Michigan task force blames officials across agencies for Flint water crisis
The task force assembled by Michigan Gov. Rick Snyder to investigate the Flint water crisis released its findings last week. The report blamed several government employees and agencies for the water system’s failures.
Flint’s water crisis began when the state decided to switch Flint’s water source from Lake Huron to the Flint River in April 2014, according to CNN. Researchers found that the water was highly corrosive, and while the state switched the water supply back to Lake Huron in October, the water pipes had already been damaged from the toxic water.
The Flint Water Advisory Task Force, which Gov. Snyder appointed in October, issued a 116-page report regarding the situation on March 23, according to the New York Times.
The report notes that state employees were among the chief culprits as they swept a steady stream of reported problems under the rug. The Michigan Department of Environmental Quality was said in the report to have “caused this crisis to happen,” as one of its duties is to monitor Michigan’s water supply.
“They missed the boat completely,” Chris Kolb, a task force member and the president of the Michigan Environmental Council, told The New York Times. “They never backed off on those decisions no matter how many red flags they saw.”
The report, available here, also leveled blame on the United States Environmental Protection Agency, claiming it could have exercised more power under the Safe Water Drinking Act.
“[The] EPA failed to properly exercise its authority prior to January 2016,” the report states. “ [The] EPA’s conduct casts doubt on its willingness to aggressively pursue enforcement (in the absence of widespread public outrage).”
Race issues were also cited as a major factor that contributed to the crisis. The report states that Flint’s impoverished minority population didn’t receive the same protection from health dangers that other communities in the U.S. have been given. CNN reports that over 41 percent of Flint residents live below the poverty line.
“I could not imagine this happening in an affluent community that was not a majority-minority community and the same reaction occurring,” Rep. Dan Kildee (D-Mich.) told The New York Times.
The Detroit News reports that a group of Flint residents and organizations filed a motion for a preliminary injunction in the Eastern District of Michigan on March 24 to request drinking water delivery to Flint homes.

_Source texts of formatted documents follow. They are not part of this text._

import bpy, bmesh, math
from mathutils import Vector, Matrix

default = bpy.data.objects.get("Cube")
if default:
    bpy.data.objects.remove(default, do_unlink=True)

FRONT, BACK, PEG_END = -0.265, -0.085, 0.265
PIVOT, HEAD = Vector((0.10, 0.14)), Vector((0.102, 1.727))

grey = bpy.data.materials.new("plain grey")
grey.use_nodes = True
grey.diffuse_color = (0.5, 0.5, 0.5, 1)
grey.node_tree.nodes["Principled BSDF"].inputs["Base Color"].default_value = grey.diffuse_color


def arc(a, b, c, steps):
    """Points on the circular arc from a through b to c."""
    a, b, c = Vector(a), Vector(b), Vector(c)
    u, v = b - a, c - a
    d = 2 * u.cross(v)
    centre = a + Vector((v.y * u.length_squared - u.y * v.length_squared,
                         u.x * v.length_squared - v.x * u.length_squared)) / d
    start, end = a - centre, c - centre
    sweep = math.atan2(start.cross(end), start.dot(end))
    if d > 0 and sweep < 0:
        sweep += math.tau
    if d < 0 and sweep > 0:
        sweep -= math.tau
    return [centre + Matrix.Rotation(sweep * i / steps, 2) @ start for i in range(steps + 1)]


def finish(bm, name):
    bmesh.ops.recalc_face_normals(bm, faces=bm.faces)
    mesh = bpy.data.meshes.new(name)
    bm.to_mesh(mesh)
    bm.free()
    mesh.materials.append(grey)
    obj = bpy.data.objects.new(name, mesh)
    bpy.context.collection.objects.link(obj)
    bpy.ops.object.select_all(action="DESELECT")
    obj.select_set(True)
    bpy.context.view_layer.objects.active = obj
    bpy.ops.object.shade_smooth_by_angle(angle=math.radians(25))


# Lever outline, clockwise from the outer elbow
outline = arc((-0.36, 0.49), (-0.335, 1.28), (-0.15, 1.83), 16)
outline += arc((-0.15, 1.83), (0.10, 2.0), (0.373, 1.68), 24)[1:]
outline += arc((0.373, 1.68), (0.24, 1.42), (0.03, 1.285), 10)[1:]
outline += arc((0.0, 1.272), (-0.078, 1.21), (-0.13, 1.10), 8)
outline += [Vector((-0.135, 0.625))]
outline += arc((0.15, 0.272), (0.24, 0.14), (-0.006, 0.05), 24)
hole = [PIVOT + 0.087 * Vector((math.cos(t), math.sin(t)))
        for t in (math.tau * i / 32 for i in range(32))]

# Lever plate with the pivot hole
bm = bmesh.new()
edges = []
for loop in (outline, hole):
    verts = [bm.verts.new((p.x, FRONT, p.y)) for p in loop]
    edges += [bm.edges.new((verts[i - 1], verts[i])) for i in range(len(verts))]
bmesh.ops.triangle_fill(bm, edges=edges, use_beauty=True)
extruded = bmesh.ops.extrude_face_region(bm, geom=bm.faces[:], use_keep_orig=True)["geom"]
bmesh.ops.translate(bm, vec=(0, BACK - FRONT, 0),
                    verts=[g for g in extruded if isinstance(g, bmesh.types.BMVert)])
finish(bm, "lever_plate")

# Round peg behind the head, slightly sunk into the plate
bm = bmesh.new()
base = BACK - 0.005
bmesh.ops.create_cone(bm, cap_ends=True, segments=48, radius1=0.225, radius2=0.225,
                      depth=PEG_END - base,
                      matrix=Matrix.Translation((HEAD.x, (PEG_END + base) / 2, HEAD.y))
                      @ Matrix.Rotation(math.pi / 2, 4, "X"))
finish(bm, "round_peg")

“We have no choice but to take this action because, despite the government’s promises and efforts thus far, large numbers of Flint residents still lack acceptable access to adequate supplies of clean, safe drinking water,” Michael Steinberg, legal director of the ACLU of Michigan, said in a statement.